Dataset content:
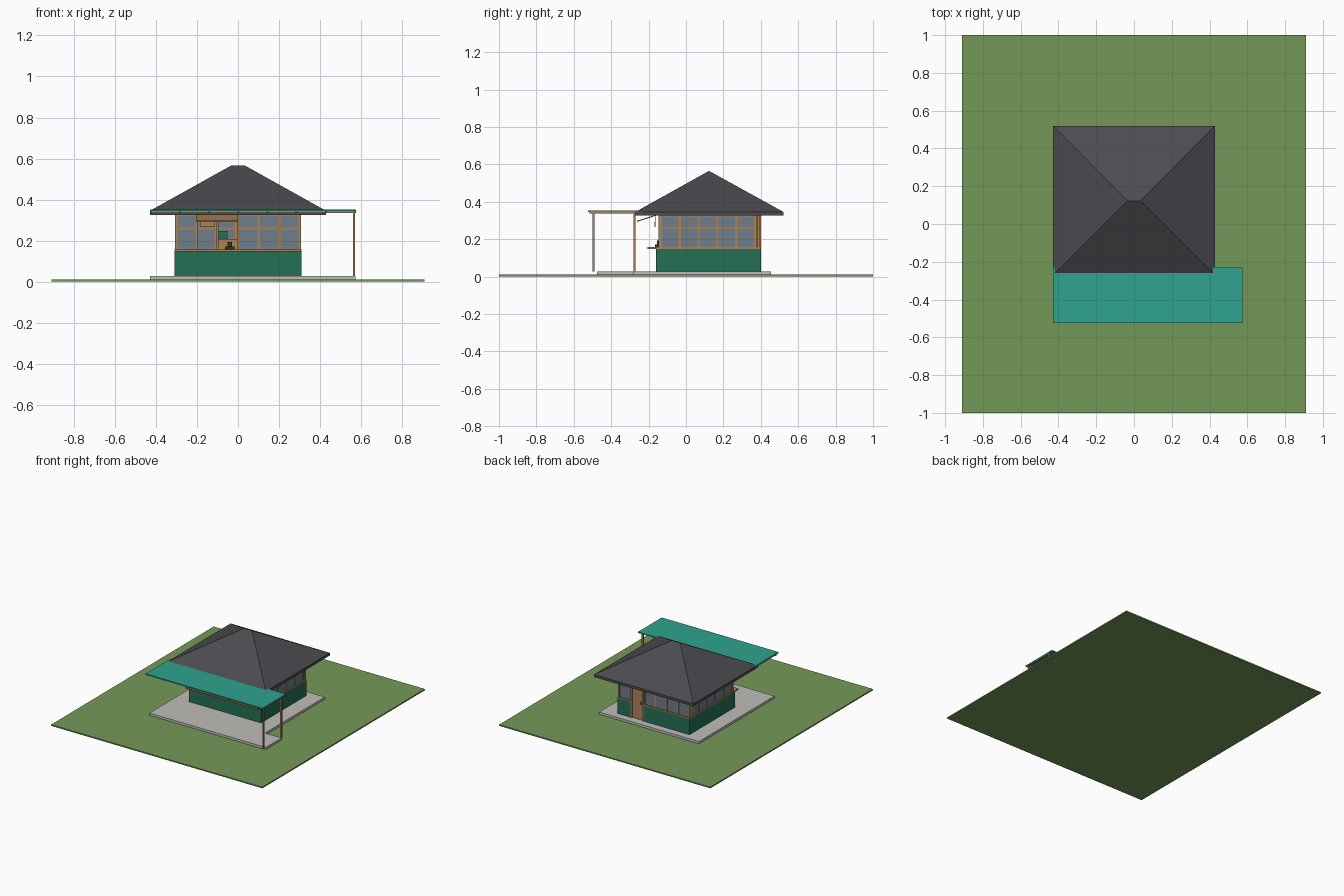
import bpy
import math

cube = bpy.data.objects.get("Cube")
if cube:
    bpy.data.objects.remove(cube, do_unlink=True)


def material(name, rgb):
    def linear(c):
        c /= 255
        return c / 12.92 if c <= 0.04045 else ((c + 0.055) / 1.055) ** 2.4
    colour = [linear(c) for c in rgb] + [1]
    m = bpy.data.materials.new(name)
    m.use_nodes = True
    m.diffuse_color = colour
    m.node_tree.nodes["Principled BSDF"].inputs["Base Color"].default_value = colour
    return m


GRASS = material("grass green", (116, 153, 89))
STONE = material("paving grey", (192, 190, 185))
WALL = material("wall green", (36, 112, 84))
TEAL = material("canopy teal", (46, 164, 143))
ROOF = material("roof charcoal", (76, 75, 80))
WOOD = material("timber brown", (172, 130, 86))
GLASS = material("glass blue grey", (110, 125, 138))
DARK = material("machine black", (48, 46, 48))


def mesh(name, verts, faces, mat):
    data = bpy.data.meshes.new(name)
    data.from_pydata(verts, [], faces)
    data.materials.append(mat)
    ob = bpy.data.objects.new(name, data)
    bpy.context.collection.objects.link(ob)
    return ob


BOX_FACES = [(3, 2, 1, 0), (4, 5, 6, 7), (0, 1, 5, 4),
             (1, 2, 6, 5), (2, 3, 7, 6), (3, 0, 4, 7)]


def rect(x, y, z):
    return [(x[0], y[0], z), (x[1], y[0], z), (x[1], y[1], z), (x[0], y[1], z)]


def box(name, x, y, z, mat):
    return mesh(name, rect(x, y, z[0]) + rect(x, y, z[1]), BOX_FACES, mat)


# Ground and stepped paving
FLOOR = 0.028
box("lawn", (-0.91, 0.91), (-1, 1), (0, 0.01), GRASS)
box("house_slab", (-0.43, 0.43), (-0.28, 0.455), (0.01, FLOOR), STONE)
box("patio_slab", (-0.43, 0.572), (-0.475, -0.28), (0.01, FLOOR), STONE)

# Low solid walls, with a doorway in the back
X, FRONT, BACK, T = 0.31, -0.16, 0.40, 0.02
SILL, EAVE = 0.148, 0.33
DOOR = (0.09, 0.19)
LOW = (FLOOR, SILL)
box("front_wall", (-X, X), (FRONT, FRONT + T), LOW, WALL)
for side, s in (("left", 1), ("right", -1)):
    xs = sorted((s * X, s * (X - T)))
    box(side + "_wall", xs, (FRONT + T, BACK), LOW, WALL)
    box(side + "_sill", sorted((s * X, s * (X - 0.03))), (FRONT, BACK), (SILL, 0.157), WOOD)
for name, xs in (("back_wall_left", (DOOR[1], X - T)), ("back_wall_right", (T - X, DOOR[0]))):
    box(name, xs, (BACK - T, BACK), LOW, WALL)
    box(name + "_sill", xs, (BACK - 0.03, BACK), (SILL, 0.157), WOOD)
box("serving_counter", (-X, X), (-0.205, -0.12), (SILL, 0.157), WOOD)


# Glazed bands: posts, rails and panes along one axis
def glazing(name, along_x, plane, stops, skip=()):
    def piece(label, a, depth, z, mat):
        d = (plane - depth, plane + depth)
        xs, ys = (a, d) if along_x else (d, a)
        box(name + label, xs, ys, z, mat)
    for i, p in enumerate(stops):
        piece(f"_post_{i}", (p - 0.006, p + 0.006), 0.007, (0.157, EAVE), WOOD)
    for i, (a, b) in enumerate(zip(stops, stops[1:])):
        if i in skip:
            continue
        piece(f"_pane_{i}", (a + 0.006, b - 0.006), 0.002, (0.157, EAVE), GLASS)
        piece(f"_rail_{i}", (a + 0.006, b - 0.006), 0.005, (0.255, 0.263), WOOD)
        piece(f"_head_{i}", (a + 0.006, b - 0.006), 0.006, (0.32, EAVE), WOOD)


bays = [-0.302 + i * 0.604 / 6 for i in range(7)]
side_bays = [-0.135 + i * 0.101 for i in range(6)]
glazing("front_window", True, -0.14, bays, skip=(1, 2))
glazing("left_window", False, 0.30, side_bays)
glazing("right_window", False, -0.30, side_bays)
glazing("back_window_right", True, 0.388, [-0.302, -0.205, -0.108, -0.01, 0.084])
glazing("back_window_left", True, 0.388, [0.196, 0.302])

# Back door with frame and handle
box("door", DOOR, (0.382, 0.394), (FLOOR, 0.31), WOOD)
box("door_lintel", DOOR, (0.38, 0.396), (0.31, EAVE), WOOD)
for i, x in enumerate(DOOR):
    box(f"door_jamb_{i}", (x - 0.006, x + 0.006), (0.378, 0.402), (FLOOR, EAVE), WOOD)
box("door_handle", (0.104, 0.11), (0.394, 0.402), (0.15, 0.17), DARK)

# Propped serving hatch, its stays, and hanging board
flap = [(-0.155, 0.327), (-0.262, 0.292)]
verts = [(x, y, z + dz) for dz in (0, 0.006) for x, (y, z) in
         ((-0.205, flap[1]), (0, flap[1]), (0, flap[0]), (-0.205, flap[0]))]
mesh("serving_hatch", verts, BOX_FACES, WOOD)
box("hanging_board", (-0.185, -0.112), (-0.168, -0.163), (0.266, 0.292), WOOD)
for i, x in enumerate((-0.175, -0.122)):
    box(f"board_hanger_{i}", (x - 0.001, x + 0.001), (-0.167, -0.164), (0.292, 0.322), DARK)

# Coffee machine on the counter and interior shelf with a menu panel
box("machine_base", (-0.064, -0.018), (-0.165, -0.125), (0.157, 0.172), DARK)
box("machine_top", (-0.052, -0.03), (-0.155, -0.13), (0.172, 0.193), DARK)
box("back_counter", (-0.105, 0), (0.28, 0.37), (FLOOR, 0.205), WOOD)
box("menu_panel", (-0.102, -0.05), (0.355, 0.362), (0.21, 0.246), WALL)

# Hipped roof: thick eave and sloping faces up to a short ridge
RX, RY = (-0.428, 0.428), (-0.27, 0.52)
box("roof_eave", RX, RY, (0.326, 0.346), ROOF)
ridge = [(-0.035, 0.123, 0.565), (0.035, 0.123, 0.565)]
mesh("hipped_roof", rect(RX, RY, 0.346) + ridge,
     [(0, 1, 5, 4), (1, 2, 5), (2, 3, 4, 5), (3, 0, 4), (3, 2, 1, 0)], ROOF)

# Flat canopy on timber beams, rafters and two posts
CX = (-0.43, 0.575)
box("canopy", CX, (-0.523, -0.23), (0.344, 0.352), TEAL)
for name, y in (("front", -0.495), ("back", -0.275)):
    box(name + "_beam", CX, (y - 0.005, y + 0.005), (0.334, 0.344), WOOD)
    box(name + "_post", (0.56, 0.571), (y - 0.006, y + 0.006), (FLOOR, 0.336), WOOD)
for i in range(8):
    x = CX[0] + 0.006 + i * (CX[1] - CX[0] - 0.012) / 7
    box(f"rafter_{i}", (x - 0.004, x + 0.004), (-0.515, -0.275), (0.337, 0.344), WOOD)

Problem to solve:
The answer is the run of lines above from the line containing "# Flat canopy" through the line containing "x = CX[0] + 0.006", copied exactly and alone.

Result:
# Flat canopy on timber beams, rafters and two posts
CX = (-0.43, 0.575)
box("canopy", CX, (-0.523, -0.23), (0.344, 0.352), TEAL)
for name, y in (("front", -0.495), ("back", -0.275)):
    box(name + "_beam", CX, (y - 0.005, y + 0.005), (0.334, 0.344), WOOD)
    box(name + "_post", (0.56, 0.571), (y - 0.006, y + 0.006), (FLOOR, 0.336), WOOD)
for i in range(8):
    x = CX[0] + 0.006 + i * (CX[1] - CX[0] - 0.012) / 7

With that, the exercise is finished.